Moving Beyond “Root Causes:” The Complicated Relationship between Development and Migration
As policymakers in Europe and other high-income countries search for ways to reduce unmanaged migration, they are paying new attention to addressing the drivers of migration, in particular the lack of economic opportunities in countries of origin.
The logic, embedded in the European Commission’s 2015 European Agenda on Migration for example, suggests that if development assistance can improve livelihood prospects in countries of migrant origin, outward migration will decrease.
However, the nature of migrant decision-making and the complex relationship between migration and development suggest development assistance may be a blunt tool for reshaping migration patterns—and indeed one that could increase migration flows over the short term.
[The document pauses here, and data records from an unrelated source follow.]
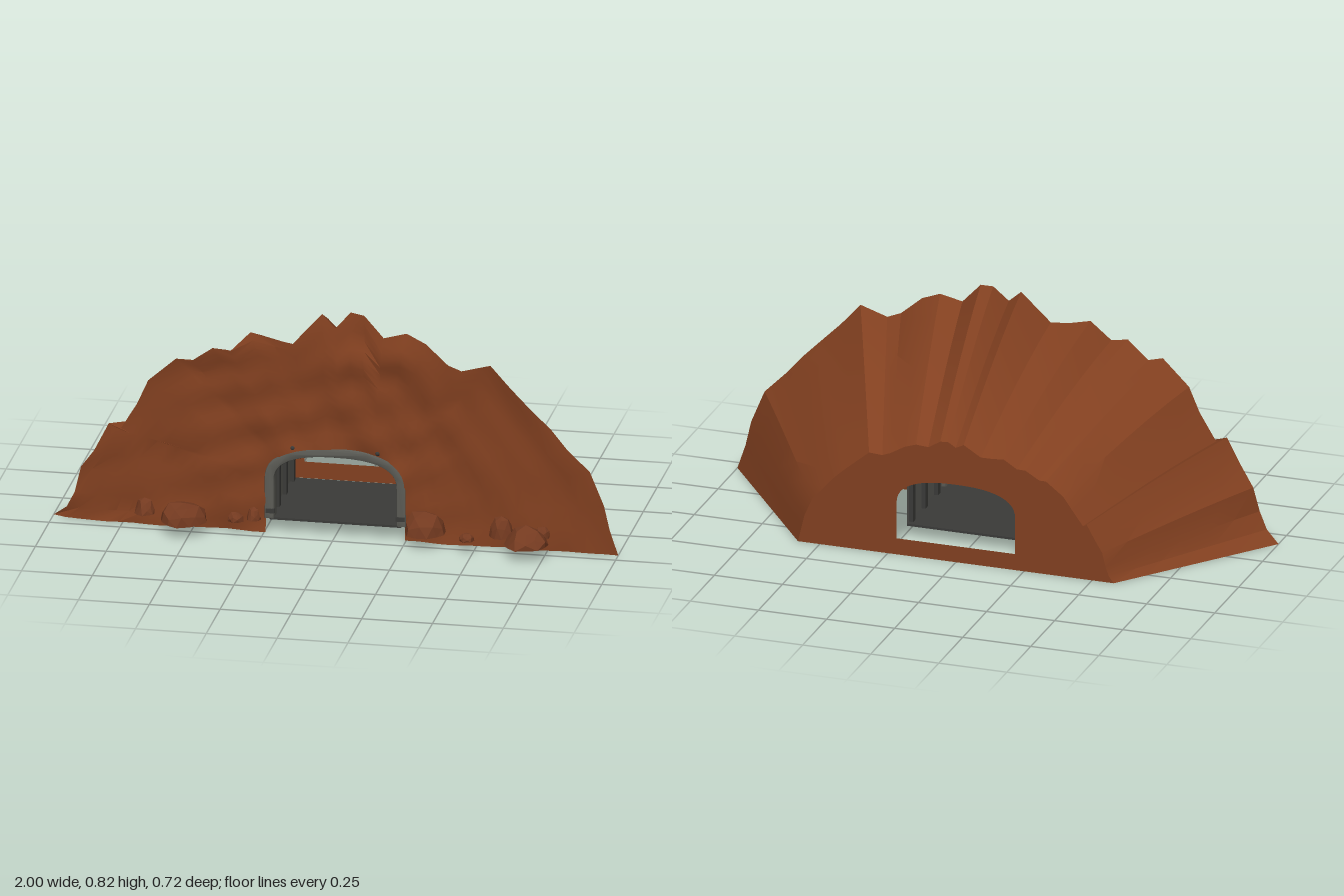
import * as THREE from 'three';
import { toCreasedNormals } from 'three/addons/utils/BufferGeometryUtils.js';

const DS = THREE.DoubleSide;
const rock = new THREE.MeshStandardMaterial({ color: 0x824020, side: DS });
const boulderMat = new THREE.MeshStandardMaterial({ color: 0x743a20, flatShading: true });
const steel = new THREE.MeshStandardMaterial({ color: 0x5c5c56, side: DS });
const dark = new THREE.MeshStandardMaterial({ color: 0x3a3a38, side: DS });
const FRONT = 0.2, BACK = -0.36, TUNNEL_END = -0.21, FLOOR = 0.055;

// Jagged skyline of the mound, left foot to right foot
const skyline = [
  [-1, 0], [-.95, .04], [-.92, .1], [-.9, .19], [-.85, .26], [-.8, .36], [-.76, .34], [-.7, .44], [-.66, .53],
  [-.56, .62], [-.51, .61], [-.43, .67], [-.37, .66], [-.3, .73], [-.22, .71], [-.15, .7], [-.05, .81], [0, .765],
  [.05, .82], [.1, .815], [.17, .74], [.25, .76], [.32, .73], [.4, .66], [.45, .64], [.55, .67], [.62, .59],
  [.7, .51], [.76, .45], [.82, .38], [.9, .3], [.95, .18], [.97, .09], [1, 0]];
const N = skyline.length;

// Low rounded arch from left foot to right foot
function arch(w, base, spring, top, nArc = 24, nSide = 5) {
  const pts = [];
  for (let i = 0; i < nSide; i++) pts.push([-w, base + (spring - base) * i / nSide]);
  for (let i = 0; i <= nArc; i++) {
    const a = Math.PI * (1 - i / nArc), c = Math.cos(a), s = Math.max(0, Math.sin(a));
    pts.push([w * Math.sign(c) * Math.abs(c) ** 0.8, spring + (top - spring) * s ** 0.8]);
  }
  for (let i = nSide - 1; i >= 0; i--) pts.push([w, base + (spring - base) * i / nSide]);
  return pts;
}

// Grid surface: at(i, j) gives the point in row j, column i
function surface(cols, rows, at) {
  const pos = [], idx = [];
  for (let j = 0; j < rows; j++) for (let i = 0; i < cols; i++) pos.push(...at(i, j));
  for (let j = 0; j < rows - 1; j++) for (let i = 0; i < cols - 1; i++) {
    const a = j * cols + i, b = a + cols;
    idx.push(a, a + 1, b, a + 1, b + 1, b);
  }
  const g = new THREE.BufferGeometry();
  g.setAttribute('position', new THREE.Float32BufferAttribute(pos, 3));
  g.setIndex(idx);
  g.computeVertexNormals();
  return g;
}

const toVecs = pts => pts.map(p => new THREE.Vector2(p[0], p[1]));

// Depth of the rough front: small bumps, a brow below the crest, a set-back crest and left foot
function faceZ(x, y) {
  const bumps = 0.004 * Math.sin(x * 19 + y * 13) + 0.004 * Math.sin(y * 43 - x * 11) + 0.003 * Math.sin(x * 37 + y * 27);
  const brow = 0.012 * Math.exp(-(((y - 0.66) / 0.06) ** 2));
  const foot = x < 0 ? 0.03 * Math.abs(x) ** 16 : 0;
  return FRONT + bumps + brow - 0.02 * (y / 0.82) ** 8 - foot;
}

function archRing(wOut, tOut, wIn, tIn, depth, base, bevel = 0) {
  const outer = arch(wOut, base, 0.19, tOut), inner = arch(wIn, base, 0.19, tIn).reverse();
  const g = new THREE.ExtrudeGeometry(new THREE.Shape(toVecs([...outer, ...inner])), {
    depth, bevelEnabled: bevel > 0, bevelThickness: bevel, bevelSize: bevel, bevelOffset: -bevel, bevelSegments: 2 });
  return toCreasedNormals(g, 0.6);
}

// Faceted stone with a flat underside
function boulder(x, z, r, h, seed) {
  const g = new THREE.IcosahedronGeometry(1, 1), p = g.attributes.position;
  for (let i = 0; i < p.count; i++) {
    const X = p.getX(i), Y = p.getY(i), Z = p.getZ(i);
    const k = 0.95 + 0.1 * Math.sin(X * 5 + seed * 3) * Math.cos(Z * 4 + seed) + 0.05 * Math.sin(Y * 6 + seed * 2);
    p.setXYZ(i, X * k * r, Math.max(0, Y * k) * h, Z * k * r);
  }
  g.computeVertexNormals();
  const m = new THREE.Mesh(g, boulderMat);
  m.position.set(x, 0.047, z);
  m.rotation.y = seed;
  return m;
}

export function createModel() {
  const root = new THREE.Group();
  const add = (name, geo, mat, x = 0, y = 0, z = 0, parent = root) => {
    const m = new THREE.Mesh(geo, mat);
    m.name = name;
    m.position.set(x, y, z);
    parent.add(m);
    return m;
  };

  // Rough front wall, stretched from the doorway out to the skyline
  const door = arch(0.245, 0, 0.19, 0.318, N - 11);
  add('frontWall', toCreasedNormals(surface(N, 17, (i, j) => {
    const t = j / 16, [ax, ay] = door[i], [bx, by] = skyline[i];
    const x = ax + (bx - ax) * t, y = ay + (by - ay) * t;
    return [x, y, faceZ(x, y)];
  }), 0.5), rock);

  // Ridged shell tapering to the back
  const backLine = skyline.map(([x, y]) => {
    const a = Math.atan2(y / 0.8, x);
    return [0.6 * x * 0.58 + 0.4 * 0.58 * Math.cos(a), 0.6 * y * 0.545 + 0.4 * 0.445 * Math.sin(a)];
  });
  add('moundShell', toCreasedNormals(surface(N, 7, (i, j) => {
    const t = j / 6, [ax, ay] = skyline[i], [bx, by] = backLine[i], z0 = faceZ(ax, ay);
    const swell = 1 + 0.12 * t * (1 - t);
    return [ax + (bx - ax) * t, (ay + (by - ay) * t) * swell, z0 + (BACK - z0) * t];
  }), 0.3), rock);

  // Flat back wall with its opening
  const backShape = new THREE.Shape(toVecs(backLine));
  backShape.holes.push(new THREE.Path(toVecs(arch(0.218, FLOOR + 0.005, 0.19, 0.29))));
  add('backWall', new THREE.ShapeGeometry(backShape), rock, 0, 0, BACK);

  // Tunnel lining, floor and ribs, ending short of the back wall
  const lining = arch(0.232, FLOOR, 0.19, 0.305);
  add('tunnelLining', surface(lining.length, 2, (i, j) => [...lining[i], j ? TUNNEL_END : FRONT - 0.01]), steel);
  add('tunnelFloor', new THREE.BoxGeometry(0.464, 0.008, FRONT - TUNNEL_END), dark, 0, FLOOR - 0.004, (FRONT + TUNNEL_END) / 2);
  const ribs = new THREE.Group();
  ribs.name = 'tunnelRibs';
  root.add(ribs);
  for (const z of [0.07, -0.06, -0.19]) add('rib', archRing(0.231, 0.304, 0.217, 0.289, 0.025, FLOOR), dark, 0, 0, z, ribs);

  // Door frame set into the rock, with small brackets and lamps
  add('doorFrame', archRing(0.25, 0.322, 0.216, 0.289, 0.04, 0.05, 0.007), steel, 0, 0, 0.158);
  for (const s of [-1, 1]) {
    add('frameBracket', new THREE.BoxGeometry(0.03, 0.016, 0.012), dark, s * 0.23, 0.08, 0.202);
    add('frameLamp', new THREE.SphereGeometry(0.009, 10, 8), dark, s * 0.15, 0.316, 0.2);
  }
  add('hangingLamp', new THREE.SphereGeometry(0.015, 12, 10), dark, -0.06, 0.262, 0);
  add('lampStem', new THREE.CylinderGeometry(0.004, 0.004, 0.035, 8), dark, -0.06, 0.287, 0);

  // Boulders along the foot of the wall: x, z, radius, height
  const boulders = new THREE.Group();
  boulders.name = 'boulders';
  root.add(boulders);
  [[-.67, .215, .038, .055], [-.52, .265, .088, .068], [-.345, .235, .03, .035], [-.285, .21, .026, .045],
    [.32, .225, .078, .08], [.48, .28, .028, .03], [.69, .28, .078, .068], [.59, .21, .045, .075], [.73, .2, .03, .05]]
    .forEach(([x, z, r, h], i) => {
      const b = boulder(x, z, r, h, i + 1);
      b.name = 'boulder';
      boulders.add(b);
    });
  return root;
}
Numerous studies have found that as countries become richer and their citizens have more resources at their disposal, emigration increases, at least initially. And while employment may decrease the likelihood that an individual will migrate in some contexts, in others it appears to increase those prospects.
Little solid research has been done on the extent to which development policies reshape migration, but the brief suggests shifting the focus of development assistance away from increasing individuals’ skills and assets toward the creation of opportunities at the local, regional, or national level. Investments in the broader economic or governance structures that are a prerequisite for economic growth and stability may offer more alternatives to emigration in the long run. In the shorter term, destination-country policymakers may need to accept the idea of working with, rather than against, migration trends to reap the development benefits of migration.